Data for the task =>
--------------------
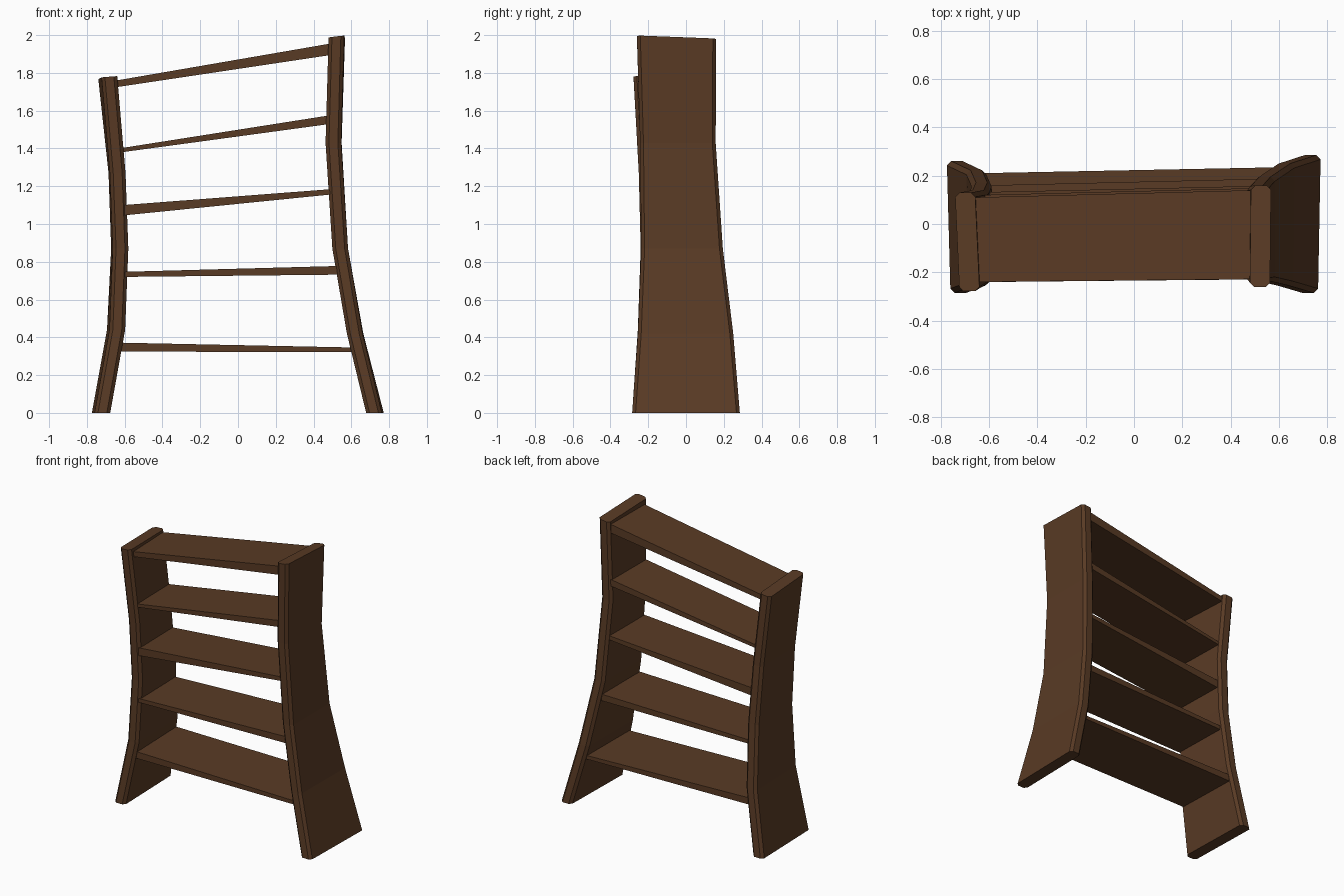
import bpy, bmesh

if "Cube" in bpy.data.objects:
    bpy.data.objects.remove(bpy.data.objects["Cube"])

wood = bpy.data.materials.new("dark_wood")
wood.diffuse_color = (0.10, 0.043, 0.018, 1)
wood.use_nodes = True
wood.node_tree.nodes["Principled BSDF"].inputs["Base Color"].default_value = wood.diffuse_color


def loft(name, rings):
    """Skin a list of matching closed rings and cap both ends."""
    bm = bmesh.new()
    loops = [[bm.verts.new(p) for p in ring] for ring in rings]
    n = len(loops[0])
    for a, b in zip(loops, loops[1:]):
        for i in range(n):
            j = (i + 1) % n
            bm.faces.new((a[i], a[j], b[j], b[i]))
    bm.faces.new(loops[0][::-1])
    bm.faces.new(loops[-1])
    bmesh.ops.recalc_face_normals(bm, faces=bm.faces)
    mesh = bpy.data.meshes.new(name)
    bm.to_mesh(mesh)
    bm.free()
    mesh.materials.append(wood)
    obj = bpy.data.objects.new(name, mesh)
    bpy.context.collection.objects.link(obj)
    return obj


def post(name, rows, slope_x, slope_y, width=0.083, c=0.018):
    """Bent plank with chamfered corners; rows: z, front x, back x, front y, back y."""
    rings = []
    for k, (z, xf, xb, yf, yb) in enumerate(rows):
        h = width / 2
        top = k == len(rows) - 1
        xm, ym = (xf + xb) / 2, (yf + yb) / 2
        pts = [(xf - h + c, yf), (xf + h - c, yf), (xf + h, yf + c), (xb + h, yb - c),
               (xb + h - c, yb), (xb - h + c, yb), (xb - h, yb - c), (xf - h, yf + c)]
        rings.append([(x, y, z + (slope_x * (x - xm) + slope_y * (y - ym) if top else 0))
                      for x, y in pts])
    return loft(name, rings)


# Side posts, bending outwards at the feet and the tops
post("left_post", [
    (0.00, -0.718, -0.732, -0.285, 0.260),
    (0.44, -0.639, -0.652, -0.255, 0.222),
    (0.87, -0.622, -0.630, -0.240, 0.172),
    (1.27, -0.637, -0.644, -0.250, 0.140),
    (1.775, -0.681, -0.698, -0.278, 0.130)], 0.08, -0.02)
post("right_post", [
    (0.00, 0.720, 0.730, -0.285, 0.285),
    (0.42, 0.618, 0.622, -0.255, 0.250),
    (0.87, 0.541, 0.541, -0.237, 0.195),
    (1.43, 0.505, 0.507, -0.243, 0.157),
    (1.985, 0.521, 0.525, -0.260, 0.160)], 0.12, -0.04)

# Shelves: left x, left bottom/top z, right x, right bottom/top z, left/right back y
shelves = [
    (-0.64, 0.325, 0.372, 0.62, 0.321, 0.346, 0.210, 0.235),
    (-0.60, 0.720, 0.747, 0.54, 0.732, 0.778, 0.160, 0.187),
    (-0.61, 1.045, 1.100, 0.50, 1.157, 1.185, 0.132, 0.157),
    (-0.63, 1.378, 1.400, 0.49, 1.530, 1.576, 0.120, 0.148),
    (-0.66, 1.722, 1.757, 0.50, 1.896, 1.957, 0.110, 0.140),
]
for i, (xl, bl, tl, xr, br, tr, yl, yr) in enumerate(shelves, 1):
    ends = [(xl, bl, tl, -0.240, yl), (xr, br, tr, -0.228, yr)]
    loft(f"shelf_{i}", [[(x, f, b), (x, k, b), (x, k, t), (x, f, t)]
                        for x, b, t, f, k in ends])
--------------------
Task to carry out => Except for the pictures, return every line of the material exactly.

Task answer =>
import bpy, bmesh

if "Cube" in bpy.data.objects:
    bpy.data.objects.remove(bpy.data.objects["Cube"])

wood = bpy.data.materials.new("dark_wood")
wood.diffuse_color = (0.10, 0.043, 0.018, 1)
wood.use_nodes = True
wood.node_tree.nodes["Principled BSDF"].inputs["Base Color"].default_value = wood.diffuse_color


def loft(name, rings):
    """Skin a list of matching closed rings and cap both ends."""
    bm = bmesh.new()
    loops = [[bm.verts.new(p) for p in ring] for ring in rings]
    n = len(loops[0])
    for a, b in zip(loops, loops[1:]):
        for i in range(n):
            j = (i + 1) % n
            bm.faces.new((a[i], a[j], b[j], b[i]))
    bm.faces.new(loops[0][::-1])
    bm.faces.new(loops[-1])
    bmesh.ops.recalc_face_normals(bm, faces=bm.faces)
    mesh = bpy.data.meshes.new(name)
    bm.to_mesh(mesh)
    bm.free()
    mesh.materials.append(wood)
    obj = bpy.data.objects.new(name, mesh)
    bpy.context.collection.objects.link(obj)
    return obj


def post(name, rows, slope_x, slope_y, width=0.083, c=0.018):
    """Bent plank with chamfered corners; rows: z, front x, back x, front y, back y."""
    rings = []
    for k, (z, xf, xb, yf, yb) in enumerate(rows):
        h = width / 2
        top = k == len(rows) - 1
        xm, ym = (xf + xb) / 2, (yf + yb) / 2
        pts = [(xf - h + c, yf), (xf + h - c, yf), (xf + h, yf + c), (xb + h, yb - c),
               (xb + h - c, yb), (xb - h + c, yb), (xb - h, yb - c), (xf - h, yf + c)]
        rings.append([(x, y, z + (slope_x * (x - xm) + slope_y * (y - ym) if top else 0))
                      for x, y in pts])
    return loft(name, rings)


# Side posts, bending outwards at the feet and the tops
post("left_post", [
    (0.00, -0.718, -0.732, -0.285, 0.260),
    (0.44, -0.639, -0.652, -0.255, 0.222),
    (0.87, -0.622, -0.630, -0.240, 0.172),
    (1.27, -0.637, -0.644, -0.250, 0.140),
    (1.775, -0.681, -0.698, -0.278, 0.130)], 0.08, -0.02)
post("right_post", [
    (0.00, 0.720, 0.730, -0.285, 0.285),
    (0.42, 0.618, 0.622, -0.255, 0.250),
    (0.87, 0.541, 0.541, -0.237, 0.195),
    (1.43, 0.505, 0.507, -0.243, 0.157),
    (1.985, 0.521, 0.525, -0.260, 0.160)], 0.12, -0.04)

# Shelves: left x, left bottom/top z, right x, right bottom/top z, left/right back y
shelves = [
    (-0.64, 0.325, 0.372, 0.62, 0.321, 0.346, 0.210, 0.235),
    (-0.60, 0.720, 0.747, 0.54, 0.732, 0.778, 0.160, 0.187),
    (-0.61, 1.045, 1.100, 0.50, 1.157, 1.185, 0.132, 0.157),
    (-0.63, 1.378, 1.400, 0.49, 1.530, 1.576, 0.120, 0.148),
    (-0.66, 1.722, 1.757, 0.50, 1.896, 1.957, 0.110, 0.140),
]
for i, (xl, bl, tl, xr, br, tr, yl, yr) in enumerate(shelves, 1):
    ends = [(xl, bl, tl, -0.240, yl), (xr, br, tr, -0.228, yr)]
    loft(f"shelf_{i}", [[(x, f, b), (x, k, b), (x, k, t), (x, f, t)]
                        for x, b, t, f, k in ends])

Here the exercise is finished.